WORK REQUIRED ::
In the data below, how many lines contain the string "verts"? Give only the number.

THE INPUT ::
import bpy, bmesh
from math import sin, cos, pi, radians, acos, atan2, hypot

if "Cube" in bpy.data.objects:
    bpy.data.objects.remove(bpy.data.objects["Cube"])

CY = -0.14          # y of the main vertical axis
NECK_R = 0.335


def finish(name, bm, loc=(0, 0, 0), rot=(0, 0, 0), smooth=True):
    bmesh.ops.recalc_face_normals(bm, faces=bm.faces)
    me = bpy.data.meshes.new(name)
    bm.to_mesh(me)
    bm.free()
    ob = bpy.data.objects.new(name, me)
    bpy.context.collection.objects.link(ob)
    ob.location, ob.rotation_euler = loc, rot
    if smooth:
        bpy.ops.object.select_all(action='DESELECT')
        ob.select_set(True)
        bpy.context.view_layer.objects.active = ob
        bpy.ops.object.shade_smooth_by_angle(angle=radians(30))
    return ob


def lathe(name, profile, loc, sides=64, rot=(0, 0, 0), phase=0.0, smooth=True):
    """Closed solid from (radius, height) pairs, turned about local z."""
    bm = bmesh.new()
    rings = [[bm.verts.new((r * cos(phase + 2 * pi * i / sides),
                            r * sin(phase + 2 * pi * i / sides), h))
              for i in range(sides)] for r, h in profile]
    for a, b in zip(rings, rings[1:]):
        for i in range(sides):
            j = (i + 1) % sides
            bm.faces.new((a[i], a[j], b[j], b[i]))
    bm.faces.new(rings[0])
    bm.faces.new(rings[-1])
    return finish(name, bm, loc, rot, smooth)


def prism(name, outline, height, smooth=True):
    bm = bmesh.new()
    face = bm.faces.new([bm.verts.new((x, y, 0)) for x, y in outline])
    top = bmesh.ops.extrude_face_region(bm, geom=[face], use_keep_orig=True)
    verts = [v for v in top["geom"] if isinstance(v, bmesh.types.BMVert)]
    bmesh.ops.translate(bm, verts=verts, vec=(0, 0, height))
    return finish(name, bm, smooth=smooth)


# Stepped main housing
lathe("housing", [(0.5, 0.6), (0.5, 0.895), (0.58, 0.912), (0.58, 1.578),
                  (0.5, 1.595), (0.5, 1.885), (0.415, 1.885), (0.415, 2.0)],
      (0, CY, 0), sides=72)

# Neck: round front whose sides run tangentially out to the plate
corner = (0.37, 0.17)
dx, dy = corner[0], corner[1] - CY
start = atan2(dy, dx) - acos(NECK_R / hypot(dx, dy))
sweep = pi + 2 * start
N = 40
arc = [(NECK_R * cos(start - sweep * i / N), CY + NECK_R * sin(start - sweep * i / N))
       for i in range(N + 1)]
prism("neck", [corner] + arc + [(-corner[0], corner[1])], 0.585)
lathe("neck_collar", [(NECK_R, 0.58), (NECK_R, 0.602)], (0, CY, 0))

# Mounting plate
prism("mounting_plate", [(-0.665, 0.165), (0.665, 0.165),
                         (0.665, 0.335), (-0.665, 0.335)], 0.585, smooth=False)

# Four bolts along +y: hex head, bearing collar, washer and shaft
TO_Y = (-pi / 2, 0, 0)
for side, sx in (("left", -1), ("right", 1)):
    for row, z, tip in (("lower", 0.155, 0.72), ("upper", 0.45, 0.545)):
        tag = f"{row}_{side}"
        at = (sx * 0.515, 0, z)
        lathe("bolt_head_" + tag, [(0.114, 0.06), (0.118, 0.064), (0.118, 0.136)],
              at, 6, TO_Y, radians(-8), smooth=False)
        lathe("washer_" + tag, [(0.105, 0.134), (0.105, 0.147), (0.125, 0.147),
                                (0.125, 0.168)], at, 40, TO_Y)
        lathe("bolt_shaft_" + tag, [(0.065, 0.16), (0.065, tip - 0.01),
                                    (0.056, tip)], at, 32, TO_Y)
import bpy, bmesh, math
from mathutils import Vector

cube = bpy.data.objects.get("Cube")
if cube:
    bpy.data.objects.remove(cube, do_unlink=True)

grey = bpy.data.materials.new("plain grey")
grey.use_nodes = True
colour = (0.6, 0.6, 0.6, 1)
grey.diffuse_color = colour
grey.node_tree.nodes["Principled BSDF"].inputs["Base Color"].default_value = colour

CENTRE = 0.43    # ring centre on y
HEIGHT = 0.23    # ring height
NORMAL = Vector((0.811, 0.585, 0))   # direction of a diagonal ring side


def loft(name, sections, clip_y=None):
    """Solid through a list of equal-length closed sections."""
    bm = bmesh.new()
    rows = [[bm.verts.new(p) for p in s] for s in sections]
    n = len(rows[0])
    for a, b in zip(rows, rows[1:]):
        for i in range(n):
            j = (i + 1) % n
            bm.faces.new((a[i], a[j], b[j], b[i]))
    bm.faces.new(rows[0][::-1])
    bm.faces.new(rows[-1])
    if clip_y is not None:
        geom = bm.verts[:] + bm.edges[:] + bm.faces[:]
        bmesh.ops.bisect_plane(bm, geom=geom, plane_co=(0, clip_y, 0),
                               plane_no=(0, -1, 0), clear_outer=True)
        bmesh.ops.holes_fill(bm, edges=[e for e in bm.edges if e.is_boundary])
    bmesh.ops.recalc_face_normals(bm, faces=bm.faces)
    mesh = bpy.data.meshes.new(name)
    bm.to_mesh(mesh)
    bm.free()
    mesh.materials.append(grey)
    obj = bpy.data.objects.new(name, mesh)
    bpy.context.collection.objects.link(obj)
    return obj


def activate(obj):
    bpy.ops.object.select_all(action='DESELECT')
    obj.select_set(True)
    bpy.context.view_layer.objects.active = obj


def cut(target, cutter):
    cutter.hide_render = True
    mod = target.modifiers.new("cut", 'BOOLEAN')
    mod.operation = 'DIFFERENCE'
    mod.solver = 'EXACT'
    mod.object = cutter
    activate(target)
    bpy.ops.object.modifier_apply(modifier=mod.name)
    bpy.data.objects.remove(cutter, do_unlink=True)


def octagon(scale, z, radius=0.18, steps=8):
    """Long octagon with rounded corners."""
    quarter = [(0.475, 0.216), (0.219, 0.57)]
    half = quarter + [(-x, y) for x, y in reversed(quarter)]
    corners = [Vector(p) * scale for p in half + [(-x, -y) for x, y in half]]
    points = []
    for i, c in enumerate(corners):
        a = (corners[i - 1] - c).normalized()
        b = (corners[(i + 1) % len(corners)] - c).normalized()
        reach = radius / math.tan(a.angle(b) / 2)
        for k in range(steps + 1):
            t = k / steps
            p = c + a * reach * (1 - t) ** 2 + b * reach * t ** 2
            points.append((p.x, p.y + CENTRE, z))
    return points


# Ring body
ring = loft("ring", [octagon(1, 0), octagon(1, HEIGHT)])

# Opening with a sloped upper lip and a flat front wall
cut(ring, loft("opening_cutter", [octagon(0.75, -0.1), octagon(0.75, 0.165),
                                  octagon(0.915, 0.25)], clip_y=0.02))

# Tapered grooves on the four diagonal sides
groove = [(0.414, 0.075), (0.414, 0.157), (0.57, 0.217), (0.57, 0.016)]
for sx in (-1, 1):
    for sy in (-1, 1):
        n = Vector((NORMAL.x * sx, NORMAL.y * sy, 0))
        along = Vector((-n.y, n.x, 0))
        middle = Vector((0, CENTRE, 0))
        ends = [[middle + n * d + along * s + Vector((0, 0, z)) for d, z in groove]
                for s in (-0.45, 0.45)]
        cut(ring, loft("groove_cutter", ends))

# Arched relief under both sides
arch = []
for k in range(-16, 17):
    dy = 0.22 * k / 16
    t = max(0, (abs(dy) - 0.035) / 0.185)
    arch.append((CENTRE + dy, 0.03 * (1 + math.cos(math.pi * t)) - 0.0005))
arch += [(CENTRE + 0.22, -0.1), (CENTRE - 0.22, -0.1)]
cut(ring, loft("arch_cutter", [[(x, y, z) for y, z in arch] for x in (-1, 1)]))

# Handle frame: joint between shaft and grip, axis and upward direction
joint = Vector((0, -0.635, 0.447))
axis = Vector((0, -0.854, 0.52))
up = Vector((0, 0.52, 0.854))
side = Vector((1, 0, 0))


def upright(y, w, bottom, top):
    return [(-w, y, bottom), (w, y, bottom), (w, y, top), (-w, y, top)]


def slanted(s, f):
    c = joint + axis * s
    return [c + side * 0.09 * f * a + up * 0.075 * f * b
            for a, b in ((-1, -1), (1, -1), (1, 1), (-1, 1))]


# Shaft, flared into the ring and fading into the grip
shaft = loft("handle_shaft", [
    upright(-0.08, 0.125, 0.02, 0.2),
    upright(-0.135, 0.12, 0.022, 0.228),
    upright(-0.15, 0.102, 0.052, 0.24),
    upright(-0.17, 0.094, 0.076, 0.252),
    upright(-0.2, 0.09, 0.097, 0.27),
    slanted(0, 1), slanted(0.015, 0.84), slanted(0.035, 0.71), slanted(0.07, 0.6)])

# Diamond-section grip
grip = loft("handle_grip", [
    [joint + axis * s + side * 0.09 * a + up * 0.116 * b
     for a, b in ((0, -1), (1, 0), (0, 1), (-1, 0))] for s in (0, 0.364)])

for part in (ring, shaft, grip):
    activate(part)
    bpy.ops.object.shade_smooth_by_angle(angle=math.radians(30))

EXERCISE OUTPUT ::
6